[EXERCISE REQUIREMENTS]:
If an entry holds a picture, leave that picture out; copy everything else exactly.

[GIVEN INFORMATION]:
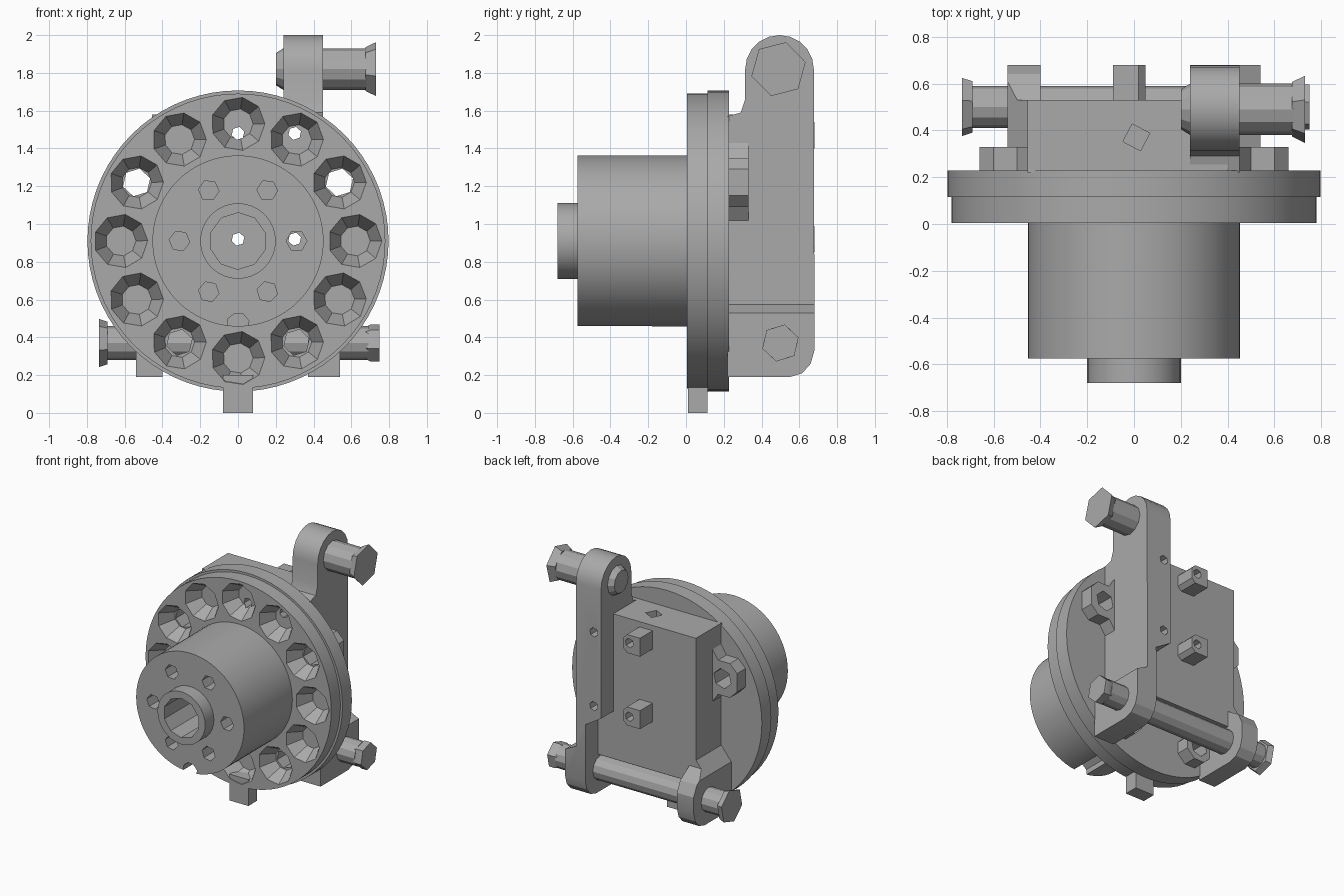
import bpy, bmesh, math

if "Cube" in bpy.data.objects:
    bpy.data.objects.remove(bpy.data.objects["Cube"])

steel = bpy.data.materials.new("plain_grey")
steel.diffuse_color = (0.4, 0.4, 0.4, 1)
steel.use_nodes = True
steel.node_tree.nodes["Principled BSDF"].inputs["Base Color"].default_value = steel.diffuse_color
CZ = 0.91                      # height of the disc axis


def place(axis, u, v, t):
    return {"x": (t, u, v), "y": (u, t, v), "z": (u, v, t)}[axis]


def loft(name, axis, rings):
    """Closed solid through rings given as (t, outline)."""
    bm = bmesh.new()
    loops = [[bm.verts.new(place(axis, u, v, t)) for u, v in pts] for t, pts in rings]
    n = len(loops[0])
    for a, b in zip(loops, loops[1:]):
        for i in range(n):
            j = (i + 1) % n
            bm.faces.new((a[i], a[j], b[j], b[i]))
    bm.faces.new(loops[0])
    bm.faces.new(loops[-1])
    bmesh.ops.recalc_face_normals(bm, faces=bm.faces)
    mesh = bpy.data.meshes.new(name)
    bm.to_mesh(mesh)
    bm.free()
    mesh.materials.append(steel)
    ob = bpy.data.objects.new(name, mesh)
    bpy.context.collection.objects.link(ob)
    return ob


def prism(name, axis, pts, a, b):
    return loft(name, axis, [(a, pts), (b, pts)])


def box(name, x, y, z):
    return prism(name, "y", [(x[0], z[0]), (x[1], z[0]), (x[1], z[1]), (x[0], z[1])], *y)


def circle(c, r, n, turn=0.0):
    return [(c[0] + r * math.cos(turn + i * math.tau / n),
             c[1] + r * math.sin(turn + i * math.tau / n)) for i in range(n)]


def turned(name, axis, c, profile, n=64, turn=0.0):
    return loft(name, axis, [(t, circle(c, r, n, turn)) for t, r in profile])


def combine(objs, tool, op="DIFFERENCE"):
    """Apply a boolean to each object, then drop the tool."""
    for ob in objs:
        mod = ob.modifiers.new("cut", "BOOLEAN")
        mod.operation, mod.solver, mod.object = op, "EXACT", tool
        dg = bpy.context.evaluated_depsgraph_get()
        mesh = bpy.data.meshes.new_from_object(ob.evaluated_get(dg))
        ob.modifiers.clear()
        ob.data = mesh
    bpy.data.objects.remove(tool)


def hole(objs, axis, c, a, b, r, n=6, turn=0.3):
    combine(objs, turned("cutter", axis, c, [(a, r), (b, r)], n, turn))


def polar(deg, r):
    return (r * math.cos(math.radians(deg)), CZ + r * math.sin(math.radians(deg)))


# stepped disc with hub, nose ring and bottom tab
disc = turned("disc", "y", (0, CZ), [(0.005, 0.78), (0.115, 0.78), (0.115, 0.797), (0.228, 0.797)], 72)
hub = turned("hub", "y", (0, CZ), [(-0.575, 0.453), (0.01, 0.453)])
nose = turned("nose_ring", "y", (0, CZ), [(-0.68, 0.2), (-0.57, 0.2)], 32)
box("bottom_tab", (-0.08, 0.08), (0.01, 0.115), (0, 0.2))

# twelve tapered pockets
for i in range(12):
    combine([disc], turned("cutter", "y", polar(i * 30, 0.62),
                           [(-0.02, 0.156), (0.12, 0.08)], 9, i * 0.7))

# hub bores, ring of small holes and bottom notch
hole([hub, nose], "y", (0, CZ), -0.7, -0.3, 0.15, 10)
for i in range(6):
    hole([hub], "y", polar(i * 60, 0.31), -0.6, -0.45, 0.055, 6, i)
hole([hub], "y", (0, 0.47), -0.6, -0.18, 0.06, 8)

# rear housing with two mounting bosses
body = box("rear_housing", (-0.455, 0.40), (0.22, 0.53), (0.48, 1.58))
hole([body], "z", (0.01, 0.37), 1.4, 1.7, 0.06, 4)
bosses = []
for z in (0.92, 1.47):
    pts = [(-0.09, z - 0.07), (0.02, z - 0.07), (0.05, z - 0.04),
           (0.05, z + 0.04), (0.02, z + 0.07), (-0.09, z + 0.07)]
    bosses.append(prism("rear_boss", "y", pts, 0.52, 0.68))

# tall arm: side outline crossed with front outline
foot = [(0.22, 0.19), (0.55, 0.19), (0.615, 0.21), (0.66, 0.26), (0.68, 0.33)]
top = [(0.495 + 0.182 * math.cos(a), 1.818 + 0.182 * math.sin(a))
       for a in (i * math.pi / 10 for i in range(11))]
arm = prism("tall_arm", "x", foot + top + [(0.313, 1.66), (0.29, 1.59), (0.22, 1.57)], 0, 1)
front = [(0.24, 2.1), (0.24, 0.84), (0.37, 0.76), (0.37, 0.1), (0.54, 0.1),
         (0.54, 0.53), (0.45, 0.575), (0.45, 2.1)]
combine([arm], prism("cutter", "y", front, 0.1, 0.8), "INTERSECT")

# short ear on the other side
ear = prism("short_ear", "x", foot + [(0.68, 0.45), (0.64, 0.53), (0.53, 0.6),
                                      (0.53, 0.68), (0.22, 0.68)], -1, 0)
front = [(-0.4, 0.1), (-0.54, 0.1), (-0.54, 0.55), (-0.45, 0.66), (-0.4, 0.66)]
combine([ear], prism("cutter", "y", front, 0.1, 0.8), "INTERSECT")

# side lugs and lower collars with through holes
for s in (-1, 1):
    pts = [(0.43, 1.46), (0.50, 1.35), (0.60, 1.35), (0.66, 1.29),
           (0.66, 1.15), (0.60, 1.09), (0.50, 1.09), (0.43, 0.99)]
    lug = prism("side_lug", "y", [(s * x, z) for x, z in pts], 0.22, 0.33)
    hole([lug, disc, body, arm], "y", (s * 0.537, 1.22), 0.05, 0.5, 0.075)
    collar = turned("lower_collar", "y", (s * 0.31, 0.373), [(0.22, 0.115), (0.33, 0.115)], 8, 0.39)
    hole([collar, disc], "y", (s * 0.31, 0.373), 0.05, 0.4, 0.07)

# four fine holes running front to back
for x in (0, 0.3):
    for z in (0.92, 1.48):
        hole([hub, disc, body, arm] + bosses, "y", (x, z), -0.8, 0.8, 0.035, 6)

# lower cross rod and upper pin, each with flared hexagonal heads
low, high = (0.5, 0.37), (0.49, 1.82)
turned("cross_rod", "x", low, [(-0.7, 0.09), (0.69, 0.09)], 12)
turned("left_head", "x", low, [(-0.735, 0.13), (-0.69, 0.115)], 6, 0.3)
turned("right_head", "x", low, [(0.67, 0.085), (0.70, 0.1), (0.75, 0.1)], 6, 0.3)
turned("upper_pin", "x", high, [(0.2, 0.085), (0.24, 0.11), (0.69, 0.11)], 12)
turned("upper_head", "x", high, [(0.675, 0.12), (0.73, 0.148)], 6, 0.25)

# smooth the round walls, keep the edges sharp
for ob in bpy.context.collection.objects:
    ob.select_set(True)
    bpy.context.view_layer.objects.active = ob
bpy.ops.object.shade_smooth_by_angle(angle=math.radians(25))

[WRITTEN RESPONSE]:
import bpy, bmesh, math

if "Cube" in bpy.data.objects:
    bpy.data.objects.remove(bpy.data.objects["Cube"])

steel = bpy.data.materials.new("plain_grey")
steel.diffuse_color = (0.4, 0.4, 0.4, 1)
steel.use_nodes = True
steel.node_tree.nodes["Principled BSDF"].inputs["Base Color"].default_value = steel.diffuse_color
CZ = 0.91                      # height of the disc axis


def place(axis, u, v, t):
    return {"x": (t, u, v), "y": (u, t, v), "z": (u, v, t)}[axis]


def loft(name, axis, rings):
    """Closed solid through rings given as (t, outline)."""
    bm = bmesh.new()
    loops = [[bm.verts.new(place(axis, u, v, t)) for u, v in pts] for t, pts in rings]
    n = len(loops[0])
    for a, b in zip(loops, loops[1:]):
        for i in range(n):
            j = (i + 1) % n
            bm.faces.new((a[i], a[j], b[j], b[i]))
    bm.faces.new(loops[0])
    bm.faces.new(loops[-1])
    bmesh.ops.recalc_face_normals(bm, faces=bm.faces)
    mesh = bpy.data.meshes.new(name)
    bm.to_mesh(mesh)
    bm.free()
    mesh.materials.append(steel)
    ob = bpy.data.objects.new(name, mesh)
    bpy.context.collection.objects.link(ob)
    return ob


def prism(name, axis, pts, a, b):
    return loft(name, axis, [(a, pts), (b, pts)])


def box(name, x, y, z):
    return prism(name, "y", [(x[0], z[0]), (x[1], z[0]), (x[1], z[1]), (x[0], z[1])], *y)


def circle(c, r, n, turn=0.0):
    return [(c[0] + r * math.cos(turn + i * math.tau / n),
             c[1] + r * math.sin(turn + i * math.tau / n)) for i in range(n)]


def turned(name, axis, c, profile, n=64, turn=0.0):
    return loft(name, axis, [(t, circle(c, r, n, turn)) for t, r in profile])


def combine(objs, tool, op="DIFFERENCE"):
    """Apply a boolean to each object, then drop the tool."""
    for ob in objs:
        mod = ob.modifiers.new("cut", "BOOLEAN")
        mod.operation, mod.solver, mod.object = op, "EXACT", tool
        dg = bpy.context.evaluated_depsgraph_get()
        mesh = bpy.data.meshes.new_from_object(ob.evaluated_get(dg))
        ob.modifiers.clear()
        ob.data = mesh
    bpy.data.objects.remove(tool)


def hole(objs, axis, c, a, b, r, n=6, turn=0.3):
    combine(objs, turned("cutter", axis, c, [(a, r), (b, r)], n, turn))


def polar(deg, r):
    return (r * math.cos(math.radians(deg)), CZ + r * math.sin(math.radians(deg)))


# stepped disc with hub, nose ring and bottom tab
disc = turned("disc", "y", (0, CZ), [(0.005, 0.78), (0.115, 0.78), (0.115, 0.797), (0.228, 0.797)], 72)
hub = turned("hub", "y", (0, CZ), [(-0.575, 0.453), (0.01, 0.453)])
nose = turned("nose_ring", "y", (0, CZ), [(-0.68, 0.2), (-0.57, 0.2)], 32)
box("bottom_tab", (-0.08, 0.08), (0.01, 0.115), (0, 0.2))

# twelve tapered pockets
for i in range(12):
    combine([disc], turned("cutter", "y", polar(i * 30, 0.62),
                           [(-0.02, 0.156), (0.12, 0.08)], 9, i * 0.7))

# hub bores, ring of small holes and bottom notch
hole([hub, nose], "y", (0, CZ), -0.7, -0.3, 0.15, 10)
for i in range(6):
    hole([hub], "y", polar(i * 60, 0.31), -0.6, -0.45, 0.055, 6, i)
hole([hub], "y", (0, 0.47), -0.6, -0.18, 0.06, 8)

# rear housing with two mounting bosses
body = box("rear_housing", (-0.455, 0.40), (0.22, 0.53), (0.48, 1.58))
hole([body], "z", (0.01, 0.37), 1.4, 1.7, 0.06, 4)
bosses = []
for z in (0.92, 1.47):
    pts = [(-0.09, z - 0.07), (0.02, z - 0.07), (0.05, z - 0.04),
           (0.05, z + 0.04), (0.02, z + 0.07), (-0.09, z + 0.07)]
    bosses.append(prism("rear_boss", "y", pts, 0.52, 0.68))

# tall arm: side outline crossed with front outline
foot = [(0.22, 0.19), (0.55, 0.19), (0.615, 0.21), (0.66, 0.26), (0.68, 0.33)]
top = [(0.495 + 0.182 * math.cos(a), 1.818 + 0.182 * math.sin(a))
       for a in (i * math.pi / 10 for i in range(11))]
arm = prism("tall_arm", "x", foot + top + [(0.313, 1.66), (0.29, 1.59), (0.22, 1.57)], 0, 1)
front = [(0.24, 2.1), (0.24, 0.84), (0.37, 0.76), (0.37, 0.1), (0.54, 0.1),
         (0.54, 0.53), (0.45, 0.575), (0.45, 2.1)]
combine([arm], prism("cutter", "y", front, 0.1, 0.8), "INTERSECT")

# short ear on the other side
ear = prism("short_ear", "x", foot + [(0.68, 0.45), (0.64, 0.53), (0.53, 0.6),
                                      (0.53, 0.68), (0.22, 0.68)], -1, 0)
front = [(-0.4, 0.1), (-0.54, 0.1), (-0.54, 0.55), (-0.45, 0.66), (-0.4, 0.66)]
combine([ear], prism("cutter", "y", front, 0.1, 0.8), "INTERSECT")

# side lugs and lower collars with through holes
for s in (-1, 1):
    pts = [(0.43, 1.46), (0.50, 1.35), (0.60, 1.35), (0.66, 1.29),
           (0.66, 1.15), (0.60, 1.09), (0.50, 1.09), (0.43, 0.99)]
    lug = prism("side_lug", "y", [(s * x, z) for x, z in pts], 0.22, 0.33)
    hole([lug, disc, body, arm], "y", (s * 0.537, 1.22), 0.05, 0.5, 0.075)
    collar = turned("lower_collar", "y", (s * 0.31, 0.373), [(0.22, 0.115), (0.33, 0.115)], 8, 0.39)
    hole([collar, disc], "y", (s * 0.31, 0.373), 0.05, 0.4, 0.07)

# four fine holes running front to back
for x in (0, 0.3):
    for z in (0.92, 1.48):
        hole([hub, disc, body, arm] + bosses, "y", (x, z), -0.8, 0.8, 0.035, 6)

# lower cross rod and upper pin, each with flared hexagonal heads
low, high = (0.5, 0.37), (0.49, 1.82)
turned("cross_rod", "x", low, [(-0.7, 0.09), (0.69, 0.09)], 12)
turned("left_head", "x", low, [(-0.735, 0.13), (-0.69, 0.115)], 6, 0.3)
turned("right_head", "x", low, [(0.67, 0.085), (0.70, 0.1), (0.75, 0.1)], 6, 0.3)
turned("upper_pin", "x", high, [(0.2, 0.085), (0.24, 0.11), (0.69, 0.11)], 12)
turned("upper_head", "x", high, [(0.675, 0.12), (0.73, 0.148)], 6, 0.25)

# smooth the round walls, keep the edges sharp
for ob in bpy.context.collection.objects:
    ob.select_set(True)
    bpy.context.view_layer.objects.active = ob
bpy.ops.object.shade_smooth_by_angle(angle=math.radians(25))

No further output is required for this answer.